Among the lines of data below, reproduce only those from the one with "colour = (0.4, 0.4, 0.4, 1)" through the one with "bm = bmesh.new()", exactly as they stand, both ends included.

Document images with source code:
--- --- ---

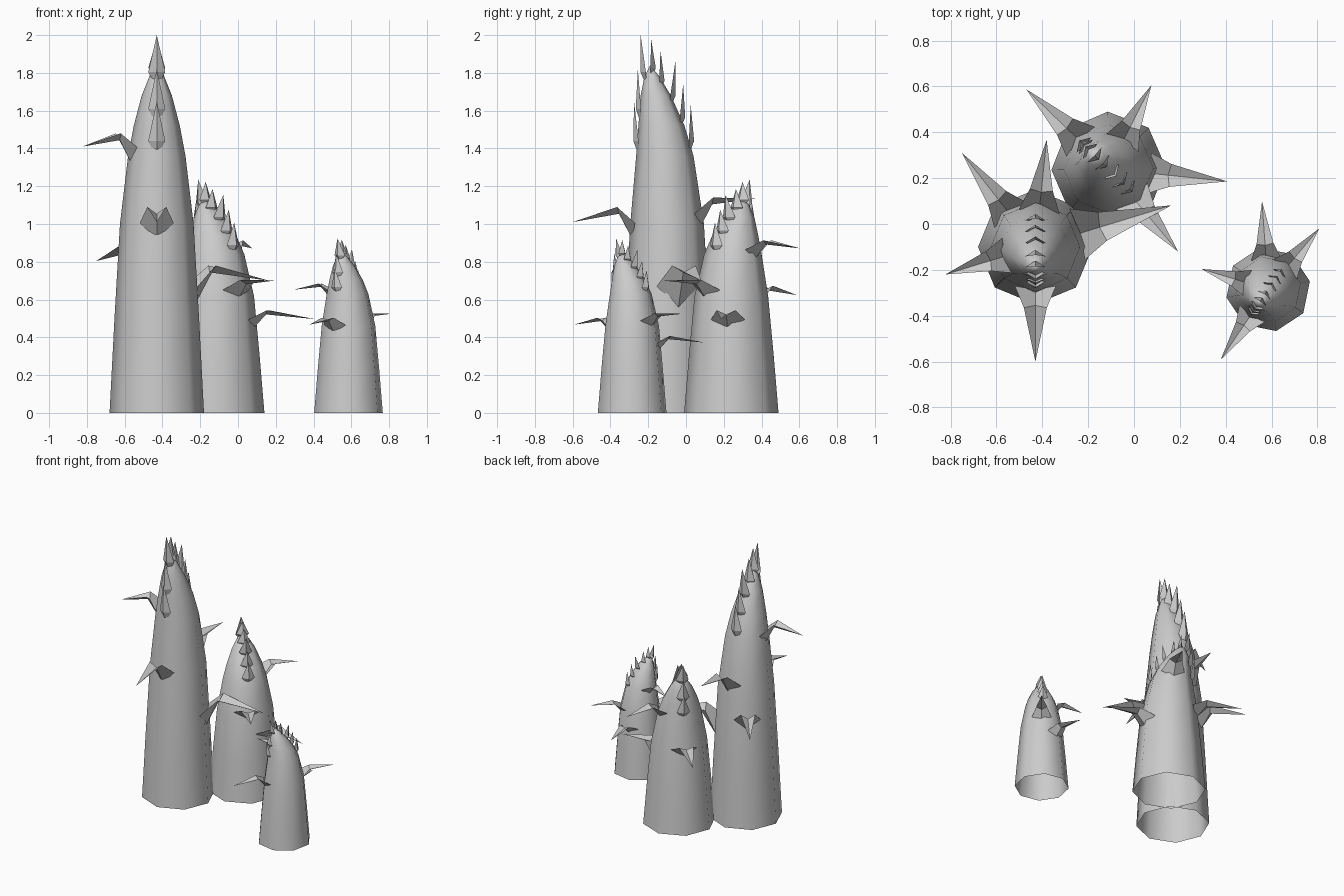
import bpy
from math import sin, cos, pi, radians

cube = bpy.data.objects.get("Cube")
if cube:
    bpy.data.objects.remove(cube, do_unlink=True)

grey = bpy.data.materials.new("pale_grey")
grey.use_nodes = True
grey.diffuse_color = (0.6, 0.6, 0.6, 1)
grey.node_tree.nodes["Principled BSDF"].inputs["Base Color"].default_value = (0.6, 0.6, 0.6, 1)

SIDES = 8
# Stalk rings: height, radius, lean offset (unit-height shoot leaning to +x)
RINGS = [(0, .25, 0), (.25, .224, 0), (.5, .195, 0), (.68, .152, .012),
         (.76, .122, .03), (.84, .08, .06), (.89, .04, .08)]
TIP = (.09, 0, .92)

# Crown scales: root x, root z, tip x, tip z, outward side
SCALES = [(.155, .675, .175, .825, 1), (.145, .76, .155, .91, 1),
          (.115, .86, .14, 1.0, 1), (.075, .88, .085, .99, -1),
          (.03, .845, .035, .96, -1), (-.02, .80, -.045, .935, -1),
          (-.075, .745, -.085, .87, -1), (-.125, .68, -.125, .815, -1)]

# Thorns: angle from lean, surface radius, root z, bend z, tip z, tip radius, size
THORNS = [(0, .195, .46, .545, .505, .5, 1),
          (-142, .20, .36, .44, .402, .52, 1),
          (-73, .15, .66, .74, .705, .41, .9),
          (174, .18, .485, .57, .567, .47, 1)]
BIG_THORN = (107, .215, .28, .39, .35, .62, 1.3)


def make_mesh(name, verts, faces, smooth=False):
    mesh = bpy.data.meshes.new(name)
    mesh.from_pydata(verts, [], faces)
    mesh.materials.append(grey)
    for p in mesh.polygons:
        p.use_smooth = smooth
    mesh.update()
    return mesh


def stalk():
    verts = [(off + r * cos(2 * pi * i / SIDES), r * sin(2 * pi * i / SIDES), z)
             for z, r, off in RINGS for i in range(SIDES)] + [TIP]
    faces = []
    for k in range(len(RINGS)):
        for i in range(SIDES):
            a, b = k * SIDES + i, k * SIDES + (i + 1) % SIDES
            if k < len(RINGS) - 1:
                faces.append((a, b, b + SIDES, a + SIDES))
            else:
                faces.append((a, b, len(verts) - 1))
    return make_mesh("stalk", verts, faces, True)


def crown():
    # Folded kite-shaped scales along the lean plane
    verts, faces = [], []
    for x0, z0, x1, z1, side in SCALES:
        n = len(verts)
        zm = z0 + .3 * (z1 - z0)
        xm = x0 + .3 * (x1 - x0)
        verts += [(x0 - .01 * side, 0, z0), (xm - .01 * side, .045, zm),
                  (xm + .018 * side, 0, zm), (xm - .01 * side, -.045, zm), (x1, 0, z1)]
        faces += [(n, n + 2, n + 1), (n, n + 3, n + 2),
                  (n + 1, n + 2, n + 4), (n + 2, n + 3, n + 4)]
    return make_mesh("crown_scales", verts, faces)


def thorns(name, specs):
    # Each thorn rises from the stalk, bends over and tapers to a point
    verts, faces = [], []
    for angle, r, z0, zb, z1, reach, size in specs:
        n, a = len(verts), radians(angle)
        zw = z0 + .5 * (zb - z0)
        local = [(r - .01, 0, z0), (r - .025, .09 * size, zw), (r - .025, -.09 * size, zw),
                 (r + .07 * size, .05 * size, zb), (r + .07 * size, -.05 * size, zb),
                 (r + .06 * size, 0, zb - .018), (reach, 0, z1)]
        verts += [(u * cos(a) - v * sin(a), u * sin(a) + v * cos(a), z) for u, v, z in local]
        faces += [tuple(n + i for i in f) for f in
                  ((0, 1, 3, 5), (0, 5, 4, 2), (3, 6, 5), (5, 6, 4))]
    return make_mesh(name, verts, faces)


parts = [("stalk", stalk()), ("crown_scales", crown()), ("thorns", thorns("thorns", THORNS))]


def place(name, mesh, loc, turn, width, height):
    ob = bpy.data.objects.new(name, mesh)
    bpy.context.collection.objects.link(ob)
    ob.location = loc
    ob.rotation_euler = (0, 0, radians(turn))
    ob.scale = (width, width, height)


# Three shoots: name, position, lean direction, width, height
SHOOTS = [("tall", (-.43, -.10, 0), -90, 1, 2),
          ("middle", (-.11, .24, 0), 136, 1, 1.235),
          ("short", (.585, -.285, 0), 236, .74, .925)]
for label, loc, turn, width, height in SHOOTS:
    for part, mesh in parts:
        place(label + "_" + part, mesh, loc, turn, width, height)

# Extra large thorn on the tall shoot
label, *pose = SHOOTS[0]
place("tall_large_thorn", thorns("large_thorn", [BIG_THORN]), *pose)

--- --- ---

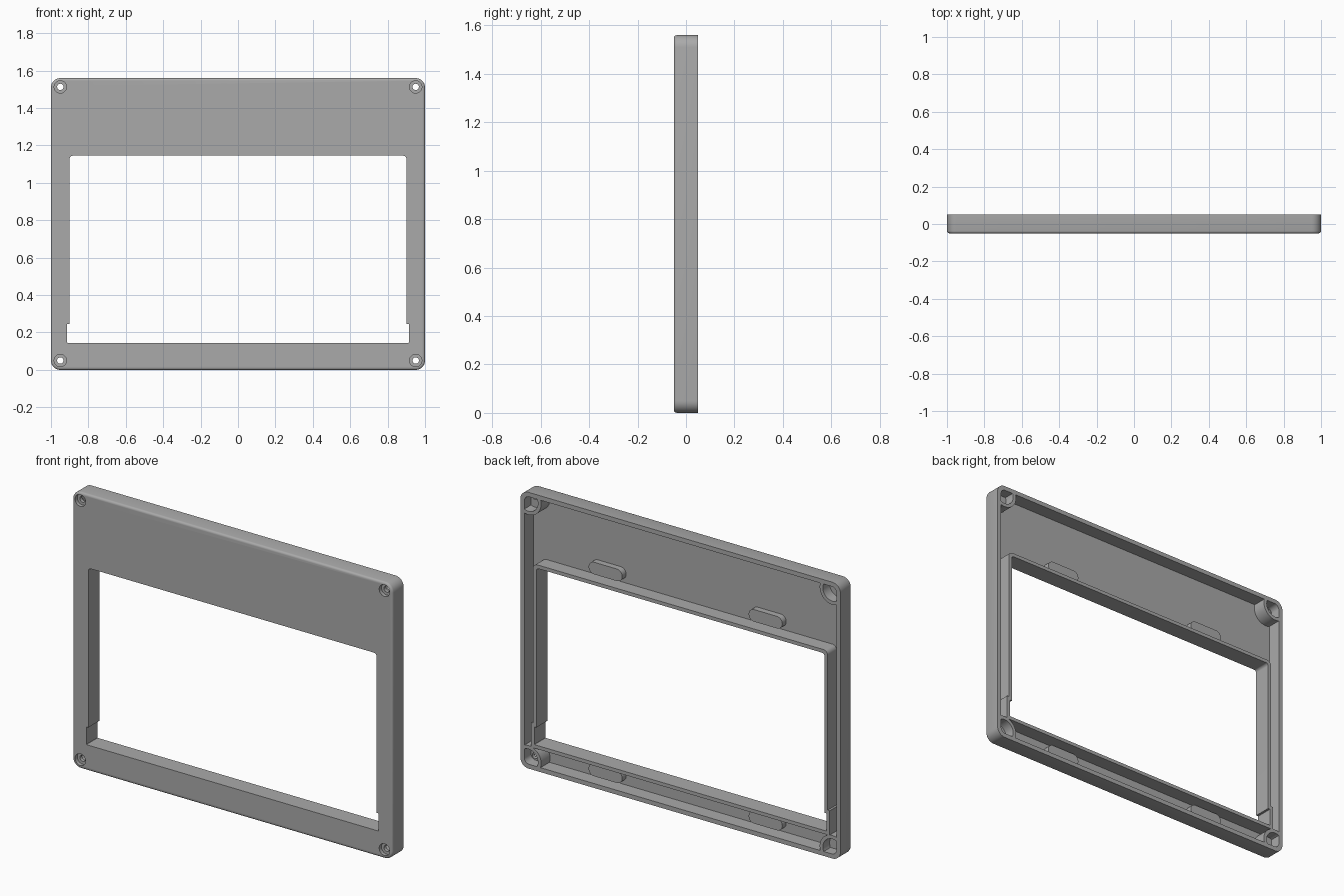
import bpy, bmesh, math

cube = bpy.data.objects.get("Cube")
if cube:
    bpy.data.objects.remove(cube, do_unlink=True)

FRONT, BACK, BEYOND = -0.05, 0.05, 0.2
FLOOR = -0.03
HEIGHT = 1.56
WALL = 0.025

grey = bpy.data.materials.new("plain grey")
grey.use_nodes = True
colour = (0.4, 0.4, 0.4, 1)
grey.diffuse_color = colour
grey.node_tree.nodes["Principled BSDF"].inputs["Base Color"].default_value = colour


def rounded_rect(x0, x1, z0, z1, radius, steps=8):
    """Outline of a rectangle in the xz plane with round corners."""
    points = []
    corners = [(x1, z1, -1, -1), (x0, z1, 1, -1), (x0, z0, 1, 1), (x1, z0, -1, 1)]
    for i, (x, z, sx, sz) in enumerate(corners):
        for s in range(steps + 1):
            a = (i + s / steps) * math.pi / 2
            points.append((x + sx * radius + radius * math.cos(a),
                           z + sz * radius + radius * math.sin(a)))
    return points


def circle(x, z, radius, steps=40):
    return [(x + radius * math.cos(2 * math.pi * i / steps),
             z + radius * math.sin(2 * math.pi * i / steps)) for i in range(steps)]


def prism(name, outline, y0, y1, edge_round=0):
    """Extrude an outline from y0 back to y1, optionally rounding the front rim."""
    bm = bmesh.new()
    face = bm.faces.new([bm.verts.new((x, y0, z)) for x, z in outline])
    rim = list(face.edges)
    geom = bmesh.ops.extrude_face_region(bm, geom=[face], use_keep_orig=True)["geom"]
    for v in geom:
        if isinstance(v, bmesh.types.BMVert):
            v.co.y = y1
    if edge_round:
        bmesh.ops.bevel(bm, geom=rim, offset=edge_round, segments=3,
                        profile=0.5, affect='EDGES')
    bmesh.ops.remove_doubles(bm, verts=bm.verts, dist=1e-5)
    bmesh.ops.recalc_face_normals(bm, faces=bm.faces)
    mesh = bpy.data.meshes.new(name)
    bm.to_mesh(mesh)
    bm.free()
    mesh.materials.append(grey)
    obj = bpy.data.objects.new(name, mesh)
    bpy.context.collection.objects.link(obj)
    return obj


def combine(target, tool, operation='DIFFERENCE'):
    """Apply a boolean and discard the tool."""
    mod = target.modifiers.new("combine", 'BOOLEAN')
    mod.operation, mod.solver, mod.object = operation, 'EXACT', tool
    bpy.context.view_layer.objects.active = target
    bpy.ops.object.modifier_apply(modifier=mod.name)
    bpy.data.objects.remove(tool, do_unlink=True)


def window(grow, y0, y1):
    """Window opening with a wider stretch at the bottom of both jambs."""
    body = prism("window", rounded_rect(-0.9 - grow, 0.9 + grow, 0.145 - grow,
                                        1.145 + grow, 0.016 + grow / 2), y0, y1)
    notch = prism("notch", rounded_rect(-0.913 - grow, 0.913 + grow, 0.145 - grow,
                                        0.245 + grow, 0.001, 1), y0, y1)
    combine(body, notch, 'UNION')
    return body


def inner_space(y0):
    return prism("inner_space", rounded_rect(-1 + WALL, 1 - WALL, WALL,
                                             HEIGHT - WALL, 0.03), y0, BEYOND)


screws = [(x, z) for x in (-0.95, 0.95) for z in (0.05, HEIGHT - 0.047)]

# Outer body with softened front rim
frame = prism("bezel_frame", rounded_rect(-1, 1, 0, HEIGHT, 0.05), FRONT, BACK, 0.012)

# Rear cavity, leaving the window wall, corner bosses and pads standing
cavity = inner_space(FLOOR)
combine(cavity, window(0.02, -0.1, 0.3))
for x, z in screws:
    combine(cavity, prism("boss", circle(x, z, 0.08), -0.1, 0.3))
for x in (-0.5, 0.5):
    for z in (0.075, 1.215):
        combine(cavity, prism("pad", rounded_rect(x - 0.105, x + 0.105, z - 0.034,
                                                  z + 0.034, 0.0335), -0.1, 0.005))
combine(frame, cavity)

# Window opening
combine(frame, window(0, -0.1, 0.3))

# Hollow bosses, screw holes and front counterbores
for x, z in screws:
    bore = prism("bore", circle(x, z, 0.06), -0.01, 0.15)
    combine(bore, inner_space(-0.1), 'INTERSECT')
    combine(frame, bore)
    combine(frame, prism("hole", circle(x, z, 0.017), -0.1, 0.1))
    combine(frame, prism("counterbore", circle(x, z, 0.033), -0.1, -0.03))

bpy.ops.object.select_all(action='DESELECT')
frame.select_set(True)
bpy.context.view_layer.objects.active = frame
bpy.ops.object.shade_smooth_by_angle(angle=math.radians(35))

--- --- ---

Solution for this exercise »
colour = (0.4, 0.4, 0.4, 1)
grey.diffuse_color = colour
grey.node_tree.nodes["Principled BSDF"].inputs["Base Color"].default_value = colour


def rounded_rect(x0, x1, z0, z1, radius, steps=8):
    """Outline of a rectangle in the xz plane with round corners."""
    points = []
    corners = [(x1, z1, -1, -1), (x0, z1, 1, -1), (x0, z0, 1, 1), (x1, z0, -1, 1)]
    for i, (x, z, sx, sz) in enumerate(corners):
        for s in range(steps + 1):
            a = (i + s / steps) * math.pi / 2
            points.append((x + sx * radius + radius * math.cos(a),
                           z + sz * radius + radius * math.sin(a)))
    return points


def circle(x, z, radius, steps=40):
    return [(x + radius * math.cos(2 * math.pi * i / steps),
             z + radius * math.sin(2 * math.pi * i / steps)) for i in range(steps)]


def prism(name, outline, y0, y1, edge_round=0):
    """Extrude an outline from y0 back to y1, optionally rounding the front rim."""
    bm = bmesh.new()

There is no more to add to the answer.